BEGIN Task material

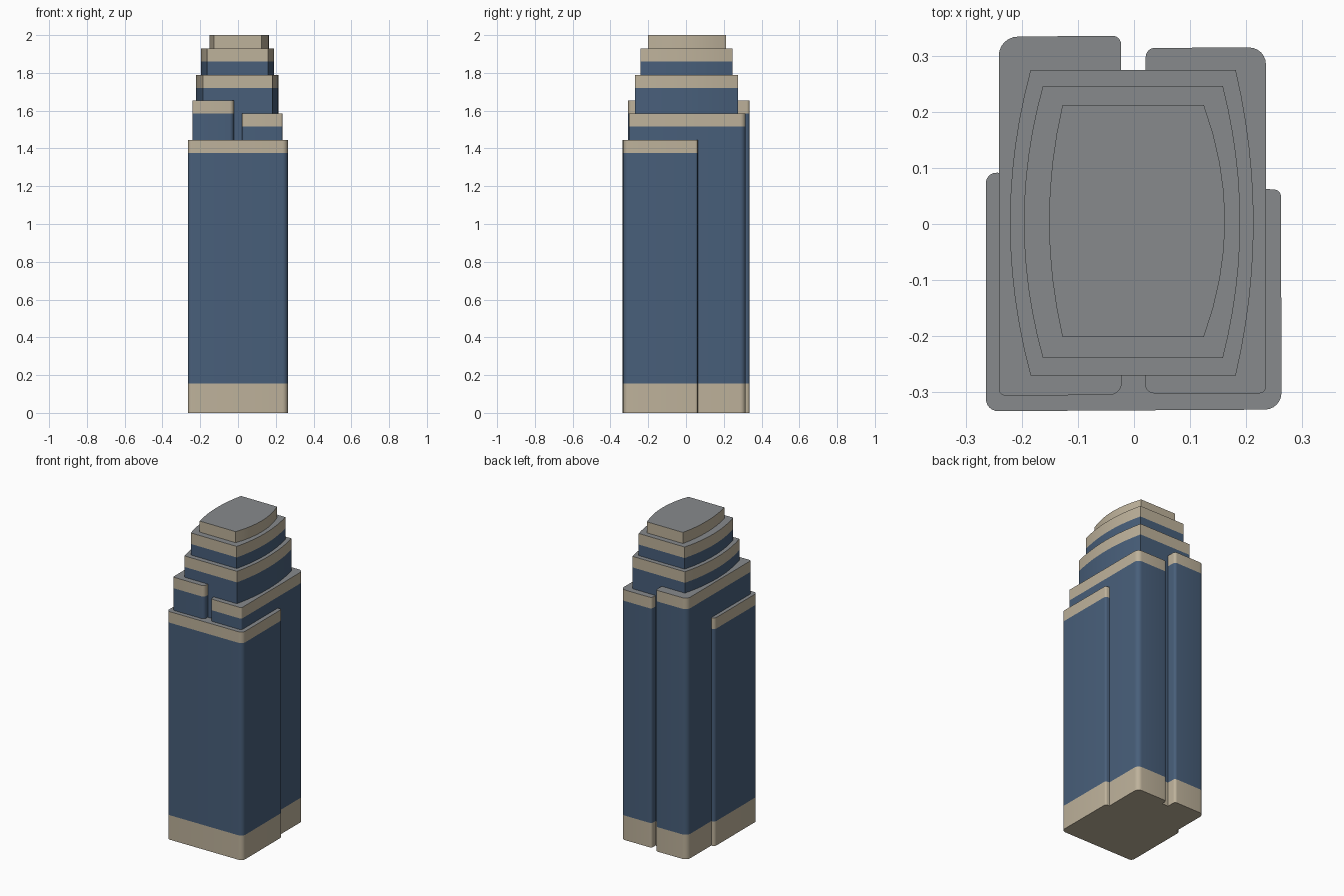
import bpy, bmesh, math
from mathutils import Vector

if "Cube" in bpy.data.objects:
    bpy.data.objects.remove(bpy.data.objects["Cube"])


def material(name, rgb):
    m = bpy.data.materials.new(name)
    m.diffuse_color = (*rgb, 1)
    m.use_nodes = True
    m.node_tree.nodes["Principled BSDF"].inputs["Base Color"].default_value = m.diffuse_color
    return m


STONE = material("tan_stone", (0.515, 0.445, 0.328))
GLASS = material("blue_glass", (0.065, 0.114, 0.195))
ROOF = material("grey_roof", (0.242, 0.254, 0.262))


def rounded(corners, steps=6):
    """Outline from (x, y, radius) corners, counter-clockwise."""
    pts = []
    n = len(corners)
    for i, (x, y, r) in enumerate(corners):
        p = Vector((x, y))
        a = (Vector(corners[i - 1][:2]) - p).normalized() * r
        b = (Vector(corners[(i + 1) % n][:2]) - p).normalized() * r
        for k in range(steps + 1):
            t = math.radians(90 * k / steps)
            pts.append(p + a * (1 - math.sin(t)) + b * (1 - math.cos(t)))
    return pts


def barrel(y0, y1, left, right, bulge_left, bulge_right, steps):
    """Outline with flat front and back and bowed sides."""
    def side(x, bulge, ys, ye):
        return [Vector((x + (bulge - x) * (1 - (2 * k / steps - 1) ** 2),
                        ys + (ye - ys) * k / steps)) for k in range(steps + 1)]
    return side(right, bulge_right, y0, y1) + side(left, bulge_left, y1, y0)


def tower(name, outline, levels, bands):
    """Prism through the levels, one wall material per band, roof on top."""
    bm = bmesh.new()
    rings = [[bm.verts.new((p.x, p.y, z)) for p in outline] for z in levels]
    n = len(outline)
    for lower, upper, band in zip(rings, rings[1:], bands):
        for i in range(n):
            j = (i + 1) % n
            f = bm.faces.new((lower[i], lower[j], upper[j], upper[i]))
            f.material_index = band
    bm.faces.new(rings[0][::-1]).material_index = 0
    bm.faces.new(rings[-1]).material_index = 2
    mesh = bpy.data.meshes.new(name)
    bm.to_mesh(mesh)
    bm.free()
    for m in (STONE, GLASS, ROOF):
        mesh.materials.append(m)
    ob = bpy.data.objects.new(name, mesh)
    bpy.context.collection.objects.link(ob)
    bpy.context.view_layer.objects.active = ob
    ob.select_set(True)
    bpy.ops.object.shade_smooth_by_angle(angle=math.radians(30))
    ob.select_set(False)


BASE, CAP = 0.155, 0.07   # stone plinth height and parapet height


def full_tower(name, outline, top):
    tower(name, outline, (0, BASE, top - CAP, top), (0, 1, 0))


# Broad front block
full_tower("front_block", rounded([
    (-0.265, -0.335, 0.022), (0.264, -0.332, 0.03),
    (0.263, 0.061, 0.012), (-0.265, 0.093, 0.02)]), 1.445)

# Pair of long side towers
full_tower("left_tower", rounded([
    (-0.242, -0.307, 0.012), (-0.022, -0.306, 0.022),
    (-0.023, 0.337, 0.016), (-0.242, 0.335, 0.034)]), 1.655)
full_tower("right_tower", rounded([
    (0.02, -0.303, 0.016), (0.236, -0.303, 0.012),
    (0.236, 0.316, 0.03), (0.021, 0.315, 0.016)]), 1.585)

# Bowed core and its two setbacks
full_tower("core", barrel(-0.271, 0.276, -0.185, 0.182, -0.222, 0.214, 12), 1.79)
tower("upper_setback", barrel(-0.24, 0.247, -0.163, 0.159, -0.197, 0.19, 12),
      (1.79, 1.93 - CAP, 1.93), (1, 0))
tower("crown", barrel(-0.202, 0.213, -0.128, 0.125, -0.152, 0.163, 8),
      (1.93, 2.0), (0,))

END Task material
BEGIN Task material

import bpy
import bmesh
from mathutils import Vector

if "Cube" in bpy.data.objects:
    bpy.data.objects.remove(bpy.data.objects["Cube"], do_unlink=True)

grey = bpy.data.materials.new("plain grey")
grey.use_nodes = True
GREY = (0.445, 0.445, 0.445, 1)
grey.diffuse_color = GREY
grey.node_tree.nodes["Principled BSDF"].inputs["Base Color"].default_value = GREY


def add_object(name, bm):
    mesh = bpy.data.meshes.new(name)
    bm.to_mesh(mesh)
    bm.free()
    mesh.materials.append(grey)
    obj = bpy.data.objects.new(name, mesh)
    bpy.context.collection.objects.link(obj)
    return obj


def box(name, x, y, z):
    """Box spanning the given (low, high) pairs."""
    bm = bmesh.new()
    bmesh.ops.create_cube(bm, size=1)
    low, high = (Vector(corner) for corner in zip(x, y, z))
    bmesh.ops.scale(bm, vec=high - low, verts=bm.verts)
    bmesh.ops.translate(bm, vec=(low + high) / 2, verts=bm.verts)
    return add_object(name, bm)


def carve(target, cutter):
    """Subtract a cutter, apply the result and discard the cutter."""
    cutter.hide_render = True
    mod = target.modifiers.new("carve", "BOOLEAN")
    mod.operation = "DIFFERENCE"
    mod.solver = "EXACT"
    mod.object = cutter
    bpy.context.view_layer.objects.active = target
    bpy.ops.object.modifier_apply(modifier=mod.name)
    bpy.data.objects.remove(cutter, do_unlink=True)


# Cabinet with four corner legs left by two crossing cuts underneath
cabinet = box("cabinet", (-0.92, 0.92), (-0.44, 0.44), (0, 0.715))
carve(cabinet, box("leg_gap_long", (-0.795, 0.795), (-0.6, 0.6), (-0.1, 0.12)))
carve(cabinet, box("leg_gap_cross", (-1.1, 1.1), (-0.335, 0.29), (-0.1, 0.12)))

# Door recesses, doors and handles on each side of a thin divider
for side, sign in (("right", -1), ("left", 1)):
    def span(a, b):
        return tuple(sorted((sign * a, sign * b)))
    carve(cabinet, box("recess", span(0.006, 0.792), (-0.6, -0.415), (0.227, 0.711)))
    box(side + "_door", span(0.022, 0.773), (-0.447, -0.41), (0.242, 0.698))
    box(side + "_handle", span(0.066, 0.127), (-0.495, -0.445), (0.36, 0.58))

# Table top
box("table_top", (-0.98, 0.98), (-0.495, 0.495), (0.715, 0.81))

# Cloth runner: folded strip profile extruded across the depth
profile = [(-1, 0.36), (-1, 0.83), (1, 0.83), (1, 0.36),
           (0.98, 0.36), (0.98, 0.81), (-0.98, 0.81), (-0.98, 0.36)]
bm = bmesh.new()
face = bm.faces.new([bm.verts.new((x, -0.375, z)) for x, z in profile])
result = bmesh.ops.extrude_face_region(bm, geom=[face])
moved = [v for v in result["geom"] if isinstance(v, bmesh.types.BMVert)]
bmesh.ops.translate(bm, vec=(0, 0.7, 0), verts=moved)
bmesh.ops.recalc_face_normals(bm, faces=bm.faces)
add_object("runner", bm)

END Task material

> Exercise requirements
What is needed is each line of the entries that contains the word "Vector".

> Finished exercise
from mathutils import Vector
        p = Vector((x, y))
        a = (Vector(corners[i - 1][:2]) - p).normalized() * r
        b = (Vector(corners[(i + 1) % n][:2]) - p).normalized() * r
        return [Vector((x + (bulge - x) * (1 - (2 * k / steps - 1) ** 2),
from mathutils import Vector
    low, high = (Vector(corner) for corner in zip(x, y, z))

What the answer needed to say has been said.